[Exercise inputs]:
* * * * * * *

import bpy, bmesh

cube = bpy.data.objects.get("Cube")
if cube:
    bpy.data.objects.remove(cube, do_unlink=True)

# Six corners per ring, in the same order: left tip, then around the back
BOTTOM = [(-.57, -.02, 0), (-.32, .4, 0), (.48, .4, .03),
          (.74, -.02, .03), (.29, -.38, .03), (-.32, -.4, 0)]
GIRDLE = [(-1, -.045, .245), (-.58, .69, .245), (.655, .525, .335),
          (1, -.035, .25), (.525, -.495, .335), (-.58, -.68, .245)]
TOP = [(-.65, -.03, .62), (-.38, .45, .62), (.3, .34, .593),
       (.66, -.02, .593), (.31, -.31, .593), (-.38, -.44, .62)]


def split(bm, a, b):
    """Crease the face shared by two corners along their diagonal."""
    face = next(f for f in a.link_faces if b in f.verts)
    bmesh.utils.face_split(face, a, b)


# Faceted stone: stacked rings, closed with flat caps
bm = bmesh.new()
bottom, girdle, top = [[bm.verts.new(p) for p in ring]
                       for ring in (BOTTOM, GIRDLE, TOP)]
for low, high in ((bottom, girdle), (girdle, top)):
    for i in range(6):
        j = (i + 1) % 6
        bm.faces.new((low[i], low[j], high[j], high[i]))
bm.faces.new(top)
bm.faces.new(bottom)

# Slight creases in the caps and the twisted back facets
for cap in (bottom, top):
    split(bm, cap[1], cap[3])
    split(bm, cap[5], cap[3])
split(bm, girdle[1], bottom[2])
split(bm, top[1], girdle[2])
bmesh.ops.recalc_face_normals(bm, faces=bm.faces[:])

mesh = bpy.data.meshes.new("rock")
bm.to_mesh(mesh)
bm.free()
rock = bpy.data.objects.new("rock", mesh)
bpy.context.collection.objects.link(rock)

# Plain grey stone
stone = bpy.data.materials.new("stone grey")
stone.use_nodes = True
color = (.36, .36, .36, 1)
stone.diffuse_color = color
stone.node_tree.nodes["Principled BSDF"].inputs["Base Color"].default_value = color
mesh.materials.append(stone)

* * * * * * *

[Exercise goal]:
Output the lines of the records above exactly as they appear, from the line containing "(1, -.035, .25), (.525, -.495, .335), (-.58, -.68, .245)]" through the line containing "bm.faces.new(top)".

[Answer for this exercise]:
          (1, -.035, .25), (.525, -.495, .335), (-.58, -.68, .245)]
TOP = [(-.65, -.03, .62), (-.38, .45, .62), (.3, .34, .593),
       (.66, -.02, .593), (.31, -.31, .593), (-.38, -.44, .62)]


def split(bm, a, b):
    """Crease the face shared by two corners along their diagonal."""
    face = next(f for f in a.link_faces if b in f.verts)
    bmesh.utils.face_split(face, a, b)


# Faceted stone: stacked rings, closed with flat caps
bm = bmesh.new()
bottom, girdle, top = [[bm.verts.new(p) for p in ring]
                       for ring in (BOTTOM, GIRDLE, TOP)]
for low, high in ((bottom, girdle), (girdle, top)):
    for i in range(6):
        j = (i + 1) % 6
        bm.faces.new((low[i], low[j], high[j], high[i]))
bm.faces.new(top)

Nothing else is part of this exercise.